If you tour Colonial Williamsburg homes, or any other 18th century restoration focused on bringing history alive, take note of how the rooms are designed, especially spaces that were private vs. those guests would see.
Being historically accurate is a process.
There are many resources used in accurate restoration, here are a few I’ve learned about.
- Paint and wallpaper fragments found in the buildings. (the science is amazing and may be a future article!)
- Invoices and purchase orders.
- Letters and diary notes.
- Newspaper articles and advertisements.
You can see samples from the Everard House at the Museum but I’m looking forward to getting into that house when it’s completed. Being able to see a finished product is amazing, like the photo below of paper used in the Wythe house!
The Department of Architectural Preservation and Research has a Facebook page to follow the restoration of the Everard House as well as other projects currently happening, including the Bray School.
RELATED: Click here to read about what paint analysis can tell us about Bray School!
Other places utilize the collection and resources here.
In Emily Campbell’s presentation I attended at the Hennage, several homes outside Williamsburg from New Hampshire’s Wentworth house to Mt. Vernon were discussed. In fact, this article shares the work done on the Yellow Room. Emily shared with us her team’s involvement in accurate restoration of the room.
In fact, other museums and historical sites often consult our research teams and conservators to study our collections and restore their properties in a way that accurately reflects the era. You can see an example of this in “Mr. Madison’s” room at Monticello by clicking here.
Side note on the French style, as used in the Madison room: after our break from England, the French style became popular (not a surprise considering the impact they had on the result of the war!).
RELATED: Want more on American history and wallpaper? Click here!
Closing it out: history is everywhere and in everything.
You’ll continue to see posts like this one, sharing my inspiration for the blog but also sharing the amazing work being done so we can get a peek into the daily lives of the humans that made American history.
There is a huge practical disclaimer to the content on this blog, which is my way of sharing my excitement and basically journaling online.
1) I am not a historian nor an expert.

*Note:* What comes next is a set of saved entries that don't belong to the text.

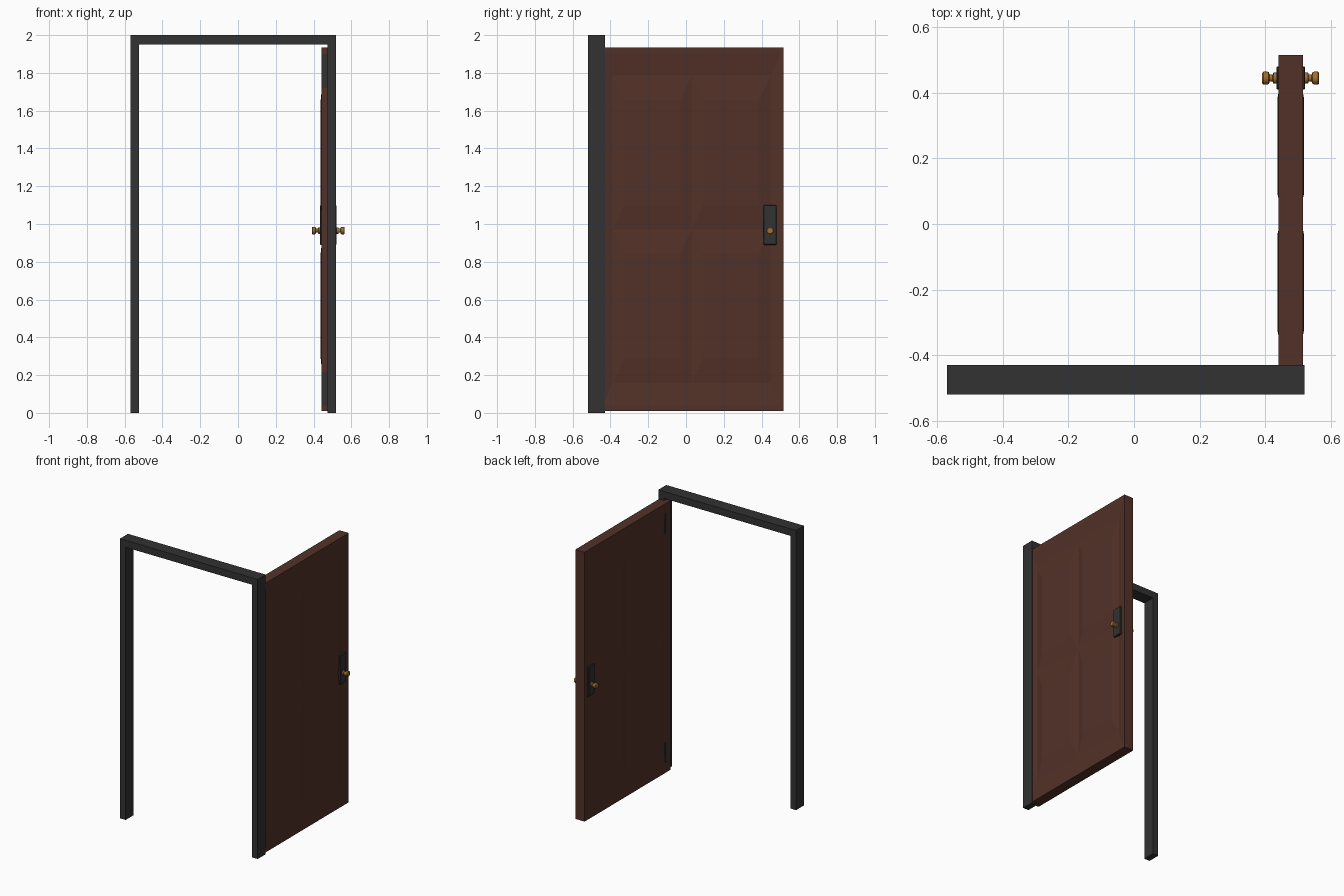
import bpy, bmesh, math
from mathutils import Matrix

cube = bpy.data.objects.get("Cube")
if cube:
    bpy.data.objects.remove(cube, do_unlink=True)


def material(name, rgb):
    mat = bpy.data.materials.new(name)
    mat.use_nodes = True
    mat.diffuse_color = (*rgb, 1)
    mat.node_tree.nodes["Principled BSDF"].inputs["Base Color"].default_value = (*rgb, 1)
    return mat


WOOD = material("brown_wood", (0.085, 0.031, 0.021))
METAL = material("dark_metal", (0.032, 0.032, 0.033))
BRASS = material("brass", (0.36, 0.16, 0.03))


def finish(name, bm, mat):
    bmesh.ops.recalc_face_normals(bm, faces=bm.faces[:])
    mesh = bpy.data.meshes.new(name)
    bm.to_mesh(mesh)
    bm.free()
    mesh.materials.append(mat)
    obj = bpy.data.objects.new(name, mesh)
    bpy.context.collection.objects.link(obj)
    return obj


def box(name, lo, hi, mat, bevel=0):
    bm = bmesh.new()
    bmesh.ops.create_cube(bm, size=1)
    for v in bm.verts:
        v.co = [a + (b - a) * (c + 0.5) for a, b, c in zip(lo, hi, v.co)]
    if bevel:
        bmesh.ops.bevel(bm, geom=bm.edges[:], offset=bevel, segments=1, affect="EDGES")
    return finish(name, bm, mat)


# Door frame: two posts and a header
FRONT, BACK = -0.52, -0.43
box("left_post", (0.475, FRONT, 0), (0.52, BACK, 1.95), METAL)
box("right_post", (-0.57, FRONT, 0), (-0.525, BACK, 1.95), METAL)
box("header", (-0.57, FRONT, 1.95), (0.52, BACK, 2), METAL)

# Door: rim, mitred V groove and four raised fields on both faces
DOOR_X, DOOR_Y, DOOR_Z = 0.478, 0.03, 0.972
HALF = 0.037
GROOVE, FIELD = -0.01, 0.003


def mirrored(half):
    """Offsets with their kinds, from the outer edge to the centre and back."""
    kinds = ["rim", "rim", "groove", "field", "field"]
    side = list(zip(half, kinds))
    return [(-o, k) for o, k in side] + [(0, "groove")] + side[::-1]


cols = mirrored([0.486, 0.47, 0.42, 0.357, 0.06])
rows = mirrored([0.963, 0.93, 0.815, 0.685, 0.125])


def relief(a, b):
    if "rim" in (a, b):
        return 0
    return GROOVE if "groove" in (a, b) else FIELD


bm = bmesh.new()
for side in (-1, 1):
    h = [[relief(ky, kz) for _, kz in rows] for _, ky in cols]
    v = [[bm.verts.new((DOOR_X + side * (HALF + h[i][j]), DOOR_Y + y, DOOR_Z + z))
          for j, (z, _) in enumerate(rows)] for i, (y, _) in enumerate(cols)]
    for i in range(len(cols) - 1):
        for j in range(len(rows) - 1):
            a, b, c, d = v[i][j], v[i + 1][j], v[i + 1][j + 1], v[i][j + 1]
            ac = h[i][j] != h[i + 1][j + 1]
            bd = h[i + 1][j] != h[i][j + 1]
            if ac == bd:
                bm.faces.new((a, b, c, d))
            elif ac:
                bm.faces.new((a, b, c))
                bm.faces.new((a, c, d))
            else:
                bm.faces.new((a, b, d))
                bm.faces.new((b, c, d))
bmesh.ops.bridge_loops(bm, edges=[e for e in bm.edges if e.is_boundary])
finish("door", bm, WOOD)

# Hinges let into the hinge edge of the door
for name, z in (("lower_hinge", 0.13), ("upper_hinge", 1.81)):
    box(name, (0.444, -0.46, z - 0.09), (0.48, -0.4, z + 0.09), METAL)


# Lock plates and turned knobs on both faces
def knob(name, side):
    profile = [(0.036, 0), (0.036, 0.017), (0.053, 0.017), (0.055, 0.011), (0.064, 0.011),
               (0.067, 0.018), (0.072, 0.02), (0.083, 0.02), (0.087, 0.016), (0.087, 0)]
    bm = bmesh.new()
    verts = [bm.verts.new((DOOR_X + side * x, 0.445, 0.965 + r)) for x, r in profile]
    edges = [bm.edges.new(pair) for pair in zip(verts, verts[1:])]
    bmesh.ops.spin(bm, geom=verts + edges, cent=(DOOR_X, 0.445, 0.965), axis=(1, 0, 0),
                   angle=math.tau, steps=12)
    bmesh.ops.remove_doubles(bm, verts=bm.verts[:], dist=0.0001)
    obj = finish(name, bm, BRASS)
    bpy.ops.object.select_all(action="DESELECT")
    obj.select_set(True)
    bpy.context.view_layer.objects.active = obj
    bpy.ops.object.shade_smooth_by_angle(angle=math.radians(35))


for label, side in (("inner", -1), ("outer", 1)):
    xs = sorted((DOOR_X + side * 0.02, DOOR_X + side * 0.044))
    box(label + "_lock_plate", (xs[0], 0.41, 0.89), (xs[1], 0.48, 1.10), METAL, 0.003)
    knob(label + "_knob", side)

I will let you know I’m relaying the information as I understand and interpret it. The employees of Colonial Williamsburg base their presentations, work, and responses on historical documents and mainly primary sources.
2) I will update for accuracy as history is constant learning. If you have a question about accuracy, please ask me! I will get the answer from the best source I can find.
3) Photo credit to me, Daphne Reznik, for all photos in this post! All photos are personal photos taken in public access locations or with specific permission.